Listlessly, I flip through the pages of the New Yorker. My name is not on the masthead, and none of the articles or authors there seem to interest me. Yet I flip nonetheless.
I risk paper cuts by doing so. Judging silently, by now a young 30-something with no longer half baked ideas in her head. These ideas are well done. Overcooked, perhaps. Not yet crisped beyond palatability, but one day we will be there. But not today.
I can taste the ash of dreams in my mouth. This is not a pleasant feeling. To have been writing for so long but still be here, at my kitchen table, flipping idly through the pages. And still not feeling a sense of belonging.
Part of me still believes that it has to do with my college education, or lack thereof. I understand the Oxford comma, but fuck anyone who lets a comma get in the way of grand, human emotion.
I deserve to be on these pages. I deserve notoriety. I have slaved through the word mines of fear and near death. When will I be worthy of New York style fame. When will I be vaunted from this holding place in Oakland, California, which stymies me more as the days go by. When will I be set free from the cage of a city that no longer loves art. Who will save me.

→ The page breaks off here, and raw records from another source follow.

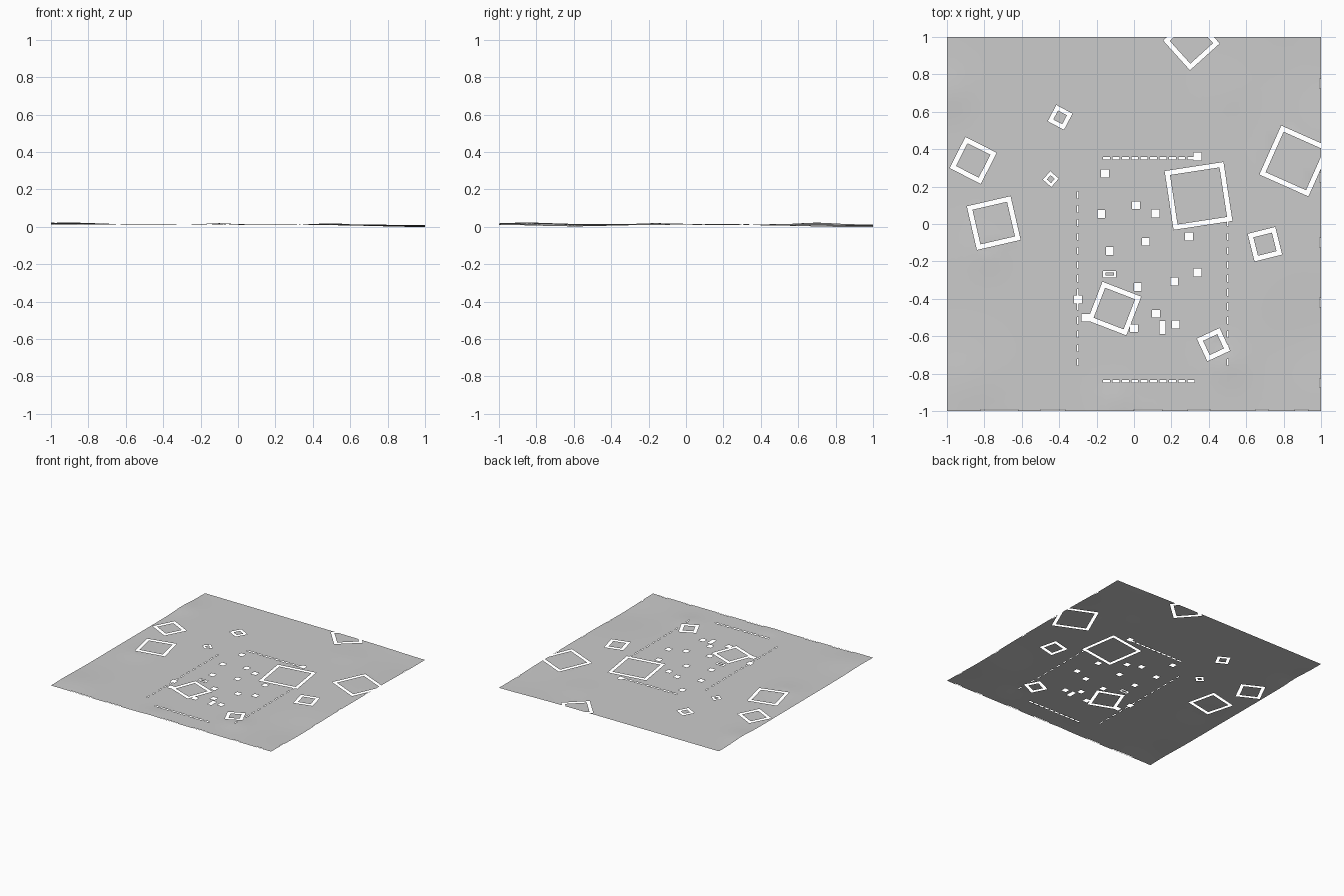
import bpy
from math import radians, cos, sin, exp
from mathutils import Vector, geometry

if "Cube" in bpy.data.objects:
    bpy.data.objects.remove(bpy.data.objects["Cube"])


# Gentle height of the ground sheet
BUMPS = [(-0.9, -0.85, 0.008, 0.18), (0.5, -0.75, 0.007, 0.10), (-0.1, -0.95, 0.006, 0.08),
         (-1.0, 0.7, 0.009, 0.12), (-0.8, -0.15, 0.006, 0.12), (1.0, 0.9, -0.010, 0.35),
         (0.95, -0.6, -0.008, 0.25), (0.5, 0.7, 0.003, 0.12)]


def height(x, y):
    z = 0.012 - 0.002 * x - 0.001 * y
    for bx, by, h, r in BUMPS:
        z += h * exp(-((x - bx) ** 2 + (y - by) ** 2) / (r * r))
    return max(0.0, z)


class Rect:
    """Rotated rectangle used as a cut-out outline."""
    def __init__(self, x, y, w, h, deg=0):
        self.x, self.y, self.w, self.h = x, y, w / 2, h / 2
        self.c, self.s = cos(radians(deg)), sin(radians(deg))

    def corners(self):
        for u, v in ((-1, -1), (1, -1), (1, 1), (-1, 1)):
            a, b = u * self.w, v * self.h
            yield Vector((self.x + a * self.c - b * self.s, self.y + a * self.s + b * self.c))

    def contains(self, p):
        dx, dy = p.x - self.x, p.y - self.y
        return (abs(dx * self.c + dy * self.s) < self.w and
                abs(dy * self.c - dx * self.s) < self.h)


# Square ring cut-outs: x, y, side, angle, stroke
rings = []
for x, y, side, deg, t in [
        (-0.86, 0.34, 0.187, -27, 0.025), (-0.75, 0.005, 0.24, 13, 0.025),
        (-0.395, 0.57, 0.098, -28, 0.022), (-0.445, 0.24, 0.06, -41, 0.015),
        (0.345, 0.15, 0.318, 8.7, 0.025), (0.86, 0.337, 0.287, -24, 0.025),
        (0.307, 0.973, 0.214, 42, 0.025), (0.70, -0.108, 0.152, 14, 0.025),
        (-0.105, -0.452, 0.222, -21, 0.025), (0.425, -0.645, 0.134, 25, 0.025)]:
    rings.append((Rect(x, y, side, side, deg), Rect(x, y, side - 2 * t, side - 2 * t, deg)))
rings.append((Rect(-0.13, -0.268, 0.07, 0.034), Rect(-0.13, -0.268, 0.046, 0.016)))

# Small post holes
holes = [Rect(x, y, 0.042, 0.042) for x, y in [
    (-0.155, 0.27), (-0.175, 0.053), (0.01, 0.10), (0.115, 0.057), (0.063, -0.095),
    (0.295, -0.067), (-0.13, -0.145), (0.34, -0.26), (0.215, -0.308), (0.02, -0.337),
    (-0.30, -0.403), (0.117, -0.48), (0.0, -0.557), (0.223, -0.538), (0.34, 0.36)]]
holes += [Rect(-0.252, -0.5, 0.055, 0.04), Rect(0.152, -0.553, 0.034, 0.07)]

# Dashed slots around the central plot
for i in range(10):
    for y in (0.352, -0.84):
        holes.append(Rect(-0.147 + i * 0.0503, y, 0.037, 0.013))
for i in range(13):
    for x in (-0.3, 0.5):
        if x < 0 or i > 0:
            holes.append(Rect(x, 0.155 - i * 0.0745, 0.008, 0.036))

# Slits along the outer border
for a, b in [(-0.82, -0.62), (-0.5, -0.37), (0.0, 0.15), (0.29, 0.41), (0.65, 0.72), (0.86, 0.93)]:
    holes.append(Rect((a + b) / 2, -0.994, b - a, 0.007))
for y in (-0.85, -0.42, -0.1, 0.25, 0.75):
    holes.append(Rect(0.995, y, 0.006, 0.05))

# Triangulate a grid together with all outlines
N = 40
pts, edges = [], []
for j in range(N + 1):
    for i in range(N + 1):
        pts.append(Vector((-1 + 2 * i / N, -1 + 2 * j / N)))
for k in range(N):
    edges += [(k, k + 1), (N * (N + 1) + k, N * (N + 1) + k + 1),
              (k * (N + 1), (k + 1) * (N + 1)), (k * (N + 1) + N, (k + 1) * (N + 1) + N)]
for r in holes + [q for pair in rings for q in pair]:
    n = len(pts)
    pts += list(r.corners())
    edges += [(n + k, n + (k + 1) % 4) for k in range(4)]
res = geometry.delaunay_2d_cdt(pts, edges, [], 0, 1e-5)
verts, faces = res[0], res[2]

# Sort triangles into ground, plates inside the rings, or gaps
ground, plates = [], []
for f in faces:
    c = sum((verts[i] for i in f), Vector((0, 0))) / len(f)
    if abs(c.x) > 1 or abs(c.y) > 1 or any(h.contains(c) for h in holes):
        continue
    if any(i.contains(c) for o, i in rings):
        plates.append(f)
    elif not any(o.contains(c) for o, i in rings):
        ground.append(f)


def make_sheet(name, tris):
    used = {v: n for n, v in enumerate(sorted({v for f in tris for v in f}))}
    co = [(verts[v].x, verts[v].y, height(verts[v].x, verts[v].y)) for v in used]
    me = bpy.data.meshes.new(name)
    me.from_pydata(co, [], [[used[v] for v in f] for f in tris])
    me.update()
    me.shade_smooth()
    ob = bpy.data.objects.new(name, me)
    bpy.context.collection.objects.link(ob)


make_sheet("ground_sheet", ground)
make_sheet("ring_inner_plates", plates)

I flip. Through this magazine and that. When will my name be here. When will I be lifted away. When can I leave Oakland. When will I be good enough. When will someone deem me worthy of saving, of paying for a way to not be here, where there is nothing, but the ashes of the dead and the deceit of the living. When do I get to be pretty on a magazine page. When do I get to be anywhere but here.

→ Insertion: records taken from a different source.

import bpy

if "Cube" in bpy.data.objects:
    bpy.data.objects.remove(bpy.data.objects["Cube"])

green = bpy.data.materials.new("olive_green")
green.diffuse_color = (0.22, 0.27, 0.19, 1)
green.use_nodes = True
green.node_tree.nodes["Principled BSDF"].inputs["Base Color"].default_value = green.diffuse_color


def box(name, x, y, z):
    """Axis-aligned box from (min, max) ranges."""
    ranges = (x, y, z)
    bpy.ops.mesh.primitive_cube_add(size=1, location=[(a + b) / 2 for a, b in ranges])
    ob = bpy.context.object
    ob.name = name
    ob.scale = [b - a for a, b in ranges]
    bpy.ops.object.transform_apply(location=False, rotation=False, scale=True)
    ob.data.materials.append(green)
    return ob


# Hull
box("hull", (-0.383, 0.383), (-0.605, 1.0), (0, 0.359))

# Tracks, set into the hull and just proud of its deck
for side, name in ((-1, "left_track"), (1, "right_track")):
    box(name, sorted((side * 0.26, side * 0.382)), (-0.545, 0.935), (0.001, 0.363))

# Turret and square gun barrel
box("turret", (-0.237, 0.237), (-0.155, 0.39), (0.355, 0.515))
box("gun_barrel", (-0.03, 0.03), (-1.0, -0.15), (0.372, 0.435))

Here is a dying place, and I am biding my time among the dying. Perhaps one day I will live in a world where right here and right now are not the anathema of existence.